● Your instructions
Gather all lines with "frame" from the records.

*** Data in this exercise

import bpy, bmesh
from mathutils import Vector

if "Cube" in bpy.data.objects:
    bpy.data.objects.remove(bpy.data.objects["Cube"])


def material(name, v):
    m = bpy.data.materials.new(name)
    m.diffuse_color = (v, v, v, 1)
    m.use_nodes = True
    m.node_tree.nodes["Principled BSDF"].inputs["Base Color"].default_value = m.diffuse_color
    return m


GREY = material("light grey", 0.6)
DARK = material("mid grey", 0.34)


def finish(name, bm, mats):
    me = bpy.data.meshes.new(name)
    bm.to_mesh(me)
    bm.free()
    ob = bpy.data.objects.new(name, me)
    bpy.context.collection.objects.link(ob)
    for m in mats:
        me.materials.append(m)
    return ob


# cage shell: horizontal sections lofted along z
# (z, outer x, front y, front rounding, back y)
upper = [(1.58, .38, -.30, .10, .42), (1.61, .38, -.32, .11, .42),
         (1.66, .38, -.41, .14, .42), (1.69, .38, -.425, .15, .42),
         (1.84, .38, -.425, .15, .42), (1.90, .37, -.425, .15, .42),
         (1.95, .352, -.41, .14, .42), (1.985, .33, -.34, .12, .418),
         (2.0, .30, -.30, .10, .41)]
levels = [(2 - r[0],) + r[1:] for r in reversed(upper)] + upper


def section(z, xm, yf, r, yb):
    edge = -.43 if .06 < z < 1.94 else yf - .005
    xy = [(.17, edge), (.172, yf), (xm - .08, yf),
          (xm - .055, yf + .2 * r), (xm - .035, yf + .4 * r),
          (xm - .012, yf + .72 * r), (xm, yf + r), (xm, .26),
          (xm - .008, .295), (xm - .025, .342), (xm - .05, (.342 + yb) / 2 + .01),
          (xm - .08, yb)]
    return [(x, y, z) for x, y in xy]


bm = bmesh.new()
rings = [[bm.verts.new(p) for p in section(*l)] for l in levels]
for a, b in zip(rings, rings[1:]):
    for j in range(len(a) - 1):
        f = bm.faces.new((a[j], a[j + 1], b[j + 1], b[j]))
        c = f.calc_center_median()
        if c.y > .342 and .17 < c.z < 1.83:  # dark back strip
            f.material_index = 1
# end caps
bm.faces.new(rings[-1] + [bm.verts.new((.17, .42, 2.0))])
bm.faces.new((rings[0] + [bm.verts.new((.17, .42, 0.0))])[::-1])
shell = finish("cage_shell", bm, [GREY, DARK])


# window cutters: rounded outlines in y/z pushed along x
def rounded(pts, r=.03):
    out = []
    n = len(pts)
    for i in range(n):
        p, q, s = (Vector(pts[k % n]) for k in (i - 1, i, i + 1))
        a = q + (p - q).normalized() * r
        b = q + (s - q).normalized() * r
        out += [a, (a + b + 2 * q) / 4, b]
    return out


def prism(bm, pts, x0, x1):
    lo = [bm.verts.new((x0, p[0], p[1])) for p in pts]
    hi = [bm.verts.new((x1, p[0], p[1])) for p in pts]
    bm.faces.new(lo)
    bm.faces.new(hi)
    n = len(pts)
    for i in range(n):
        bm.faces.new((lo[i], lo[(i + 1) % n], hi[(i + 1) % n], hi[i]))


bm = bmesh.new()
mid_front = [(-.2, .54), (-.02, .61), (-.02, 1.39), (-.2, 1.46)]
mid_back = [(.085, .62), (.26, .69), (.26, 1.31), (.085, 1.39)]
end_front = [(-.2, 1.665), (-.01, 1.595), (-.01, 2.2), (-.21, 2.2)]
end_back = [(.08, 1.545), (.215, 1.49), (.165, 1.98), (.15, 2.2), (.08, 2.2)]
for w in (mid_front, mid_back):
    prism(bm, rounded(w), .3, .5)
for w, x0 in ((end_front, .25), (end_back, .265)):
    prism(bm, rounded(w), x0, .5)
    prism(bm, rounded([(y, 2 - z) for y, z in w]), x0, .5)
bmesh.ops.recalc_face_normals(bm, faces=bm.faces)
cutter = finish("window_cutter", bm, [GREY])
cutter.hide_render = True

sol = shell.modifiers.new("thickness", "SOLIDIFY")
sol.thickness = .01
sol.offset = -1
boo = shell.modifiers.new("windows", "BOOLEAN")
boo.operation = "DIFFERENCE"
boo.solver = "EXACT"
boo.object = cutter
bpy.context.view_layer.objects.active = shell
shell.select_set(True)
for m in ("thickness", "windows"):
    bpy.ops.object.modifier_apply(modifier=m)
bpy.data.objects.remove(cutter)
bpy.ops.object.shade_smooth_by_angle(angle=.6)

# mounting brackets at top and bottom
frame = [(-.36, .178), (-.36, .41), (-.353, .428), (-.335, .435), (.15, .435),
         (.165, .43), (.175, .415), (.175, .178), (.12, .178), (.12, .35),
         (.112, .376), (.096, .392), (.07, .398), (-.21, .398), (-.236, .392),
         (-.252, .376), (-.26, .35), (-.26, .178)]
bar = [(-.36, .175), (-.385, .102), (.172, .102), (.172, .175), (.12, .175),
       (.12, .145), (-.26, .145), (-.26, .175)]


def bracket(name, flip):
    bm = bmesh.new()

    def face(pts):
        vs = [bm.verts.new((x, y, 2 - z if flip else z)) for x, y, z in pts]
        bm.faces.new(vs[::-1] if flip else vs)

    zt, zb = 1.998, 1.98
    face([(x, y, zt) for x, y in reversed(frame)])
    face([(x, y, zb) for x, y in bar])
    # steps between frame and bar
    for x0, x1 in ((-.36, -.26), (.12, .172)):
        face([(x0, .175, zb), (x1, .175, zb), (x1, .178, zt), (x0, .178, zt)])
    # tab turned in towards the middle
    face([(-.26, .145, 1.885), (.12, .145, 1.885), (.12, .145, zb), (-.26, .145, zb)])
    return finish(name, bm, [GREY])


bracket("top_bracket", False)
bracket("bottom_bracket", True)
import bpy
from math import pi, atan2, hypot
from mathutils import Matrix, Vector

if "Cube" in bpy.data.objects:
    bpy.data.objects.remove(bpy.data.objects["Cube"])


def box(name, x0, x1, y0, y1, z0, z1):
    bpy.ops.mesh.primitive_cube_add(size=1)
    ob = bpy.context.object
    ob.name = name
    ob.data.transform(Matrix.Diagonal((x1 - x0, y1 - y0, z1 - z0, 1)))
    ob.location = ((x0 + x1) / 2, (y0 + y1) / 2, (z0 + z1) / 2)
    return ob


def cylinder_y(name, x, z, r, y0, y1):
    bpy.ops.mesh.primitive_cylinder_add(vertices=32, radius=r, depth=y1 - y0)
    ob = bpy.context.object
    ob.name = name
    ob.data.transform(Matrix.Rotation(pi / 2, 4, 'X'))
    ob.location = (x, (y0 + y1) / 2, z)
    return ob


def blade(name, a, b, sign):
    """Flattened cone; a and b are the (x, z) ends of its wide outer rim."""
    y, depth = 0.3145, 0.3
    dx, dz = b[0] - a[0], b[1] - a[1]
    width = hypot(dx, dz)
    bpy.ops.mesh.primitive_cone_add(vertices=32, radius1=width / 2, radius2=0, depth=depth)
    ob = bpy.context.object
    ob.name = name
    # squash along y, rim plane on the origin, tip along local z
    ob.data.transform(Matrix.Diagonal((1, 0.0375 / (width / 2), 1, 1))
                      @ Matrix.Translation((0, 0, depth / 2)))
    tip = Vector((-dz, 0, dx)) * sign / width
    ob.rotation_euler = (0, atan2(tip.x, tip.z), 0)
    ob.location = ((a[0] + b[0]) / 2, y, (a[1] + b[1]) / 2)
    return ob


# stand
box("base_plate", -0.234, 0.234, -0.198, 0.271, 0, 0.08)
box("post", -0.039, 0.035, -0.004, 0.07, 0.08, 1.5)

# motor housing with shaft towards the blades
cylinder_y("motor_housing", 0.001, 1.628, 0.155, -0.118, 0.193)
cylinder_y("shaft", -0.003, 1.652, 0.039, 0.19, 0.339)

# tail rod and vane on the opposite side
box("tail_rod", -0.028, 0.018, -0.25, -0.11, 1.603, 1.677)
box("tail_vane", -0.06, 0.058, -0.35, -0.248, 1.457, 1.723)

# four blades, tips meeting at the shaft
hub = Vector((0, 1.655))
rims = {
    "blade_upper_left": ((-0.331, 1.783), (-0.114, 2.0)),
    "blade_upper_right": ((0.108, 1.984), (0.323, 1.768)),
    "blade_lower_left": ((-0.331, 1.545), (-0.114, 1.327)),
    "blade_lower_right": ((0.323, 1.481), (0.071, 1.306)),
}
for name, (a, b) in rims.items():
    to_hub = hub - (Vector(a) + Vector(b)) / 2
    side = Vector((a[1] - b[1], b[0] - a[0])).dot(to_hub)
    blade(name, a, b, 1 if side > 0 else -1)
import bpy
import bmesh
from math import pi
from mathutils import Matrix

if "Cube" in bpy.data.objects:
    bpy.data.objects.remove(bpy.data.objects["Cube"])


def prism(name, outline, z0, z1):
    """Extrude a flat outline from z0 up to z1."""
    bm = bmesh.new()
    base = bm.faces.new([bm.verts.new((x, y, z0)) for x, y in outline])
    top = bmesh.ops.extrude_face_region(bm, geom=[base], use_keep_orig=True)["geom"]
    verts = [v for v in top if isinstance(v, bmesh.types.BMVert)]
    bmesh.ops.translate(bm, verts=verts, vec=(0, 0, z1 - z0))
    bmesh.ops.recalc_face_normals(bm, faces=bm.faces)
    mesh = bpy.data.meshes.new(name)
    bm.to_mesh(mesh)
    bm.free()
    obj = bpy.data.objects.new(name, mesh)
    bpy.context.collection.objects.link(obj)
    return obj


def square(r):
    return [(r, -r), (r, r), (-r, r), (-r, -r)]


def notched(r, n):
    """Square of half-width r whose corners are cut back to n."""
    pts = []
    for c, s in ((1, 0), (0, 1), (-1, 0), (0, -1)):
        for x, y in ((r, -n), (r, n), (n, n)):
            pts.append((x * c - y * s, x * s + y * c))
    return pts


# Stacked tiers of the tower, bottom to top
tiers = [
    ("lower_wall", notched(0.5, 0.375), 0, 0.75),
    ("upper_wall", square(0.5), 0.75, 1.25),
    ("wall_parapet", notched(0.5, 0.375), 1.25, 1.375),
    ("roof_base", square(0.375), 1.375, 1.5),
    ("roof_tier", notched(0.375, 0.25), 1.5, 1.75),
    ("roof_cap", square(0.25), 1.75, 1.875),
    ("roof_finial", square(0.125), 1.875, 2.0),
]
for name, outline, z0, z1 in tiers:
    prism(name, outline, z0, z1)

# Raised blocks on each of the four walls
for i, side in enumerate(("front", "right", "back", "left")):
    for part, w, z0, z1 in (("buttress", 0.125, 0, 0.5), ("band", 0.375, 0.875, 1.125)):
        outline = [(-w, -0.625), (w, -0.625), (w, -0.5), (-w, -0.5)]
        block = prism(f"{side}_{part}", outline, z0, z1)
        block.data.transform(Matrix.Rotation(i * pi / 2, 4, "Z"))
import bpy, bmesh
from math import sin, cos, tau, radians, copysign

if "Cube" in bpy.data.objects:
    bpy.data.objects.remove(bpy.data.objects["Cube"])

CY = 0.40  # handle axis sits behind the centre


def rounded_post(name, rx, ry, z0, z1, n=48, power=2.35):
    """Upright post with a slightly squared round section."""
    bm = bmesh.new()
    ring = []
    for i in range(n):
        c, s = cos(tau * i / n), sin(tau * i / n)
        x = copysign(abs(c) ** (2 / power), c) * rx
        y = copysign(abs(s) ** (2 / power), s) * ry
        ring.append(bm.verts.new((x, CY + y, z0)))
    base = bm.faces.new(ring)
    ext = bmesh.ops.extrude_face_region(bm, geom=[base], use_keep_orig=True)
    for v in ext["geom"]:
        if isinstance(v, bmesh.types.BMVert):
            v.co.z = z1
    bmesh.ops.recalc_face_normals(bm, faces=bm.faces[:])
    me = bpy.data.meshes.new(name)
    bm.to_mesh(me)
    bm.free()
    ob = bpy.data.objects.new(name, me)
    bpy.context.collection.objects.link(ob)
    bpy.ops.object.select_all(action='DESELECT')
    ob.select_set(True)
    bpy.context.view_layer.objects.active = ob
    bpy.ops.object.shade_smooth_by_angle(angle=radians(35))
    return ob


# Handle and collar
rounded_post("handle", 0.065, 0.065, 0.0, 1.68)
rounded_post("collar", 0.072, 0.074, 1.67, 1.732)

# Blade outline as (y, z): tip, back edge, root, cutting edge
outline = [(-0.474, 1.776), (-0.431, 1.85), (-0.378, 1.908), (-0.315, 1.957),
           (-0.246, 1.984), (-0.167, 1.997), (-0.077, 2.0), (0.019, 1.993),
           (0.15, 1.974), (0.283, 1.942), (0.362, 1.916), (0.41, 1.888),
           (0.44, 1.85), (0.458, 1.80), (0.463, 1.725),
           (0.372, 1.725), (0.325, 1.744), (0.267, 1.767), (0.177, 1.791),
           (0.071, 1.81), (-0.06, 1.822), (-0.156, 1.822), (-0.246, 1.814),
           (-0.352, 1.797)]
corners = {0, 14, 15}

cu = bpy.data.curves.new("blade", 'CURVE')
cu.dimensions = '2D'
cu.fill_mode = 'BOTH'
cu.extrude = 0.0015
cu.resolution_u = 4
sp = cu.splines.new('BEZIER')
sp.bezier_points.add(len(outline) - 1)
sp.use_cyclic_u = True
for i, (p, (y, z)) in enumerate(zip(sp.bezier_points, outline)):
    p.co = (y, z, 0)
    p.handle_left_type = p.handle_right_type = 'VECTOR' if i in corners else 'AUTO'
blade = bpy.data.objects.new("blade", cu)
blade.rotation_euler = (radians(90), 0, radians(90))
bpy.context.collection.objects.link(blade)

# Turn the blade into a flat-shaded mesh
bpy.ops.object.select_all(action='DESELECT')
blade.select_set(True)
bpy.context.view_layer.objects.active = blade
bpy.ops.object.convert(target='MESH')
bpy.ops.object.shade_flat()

******

● Solution to this problem
frame = [(-.36, .178), (-.36, .41), (-.353, .428), (-.335, .435), (.15, .435),
    face([(x, y, zt) for x, y in reversed(frame)])
    # steps between frame and bar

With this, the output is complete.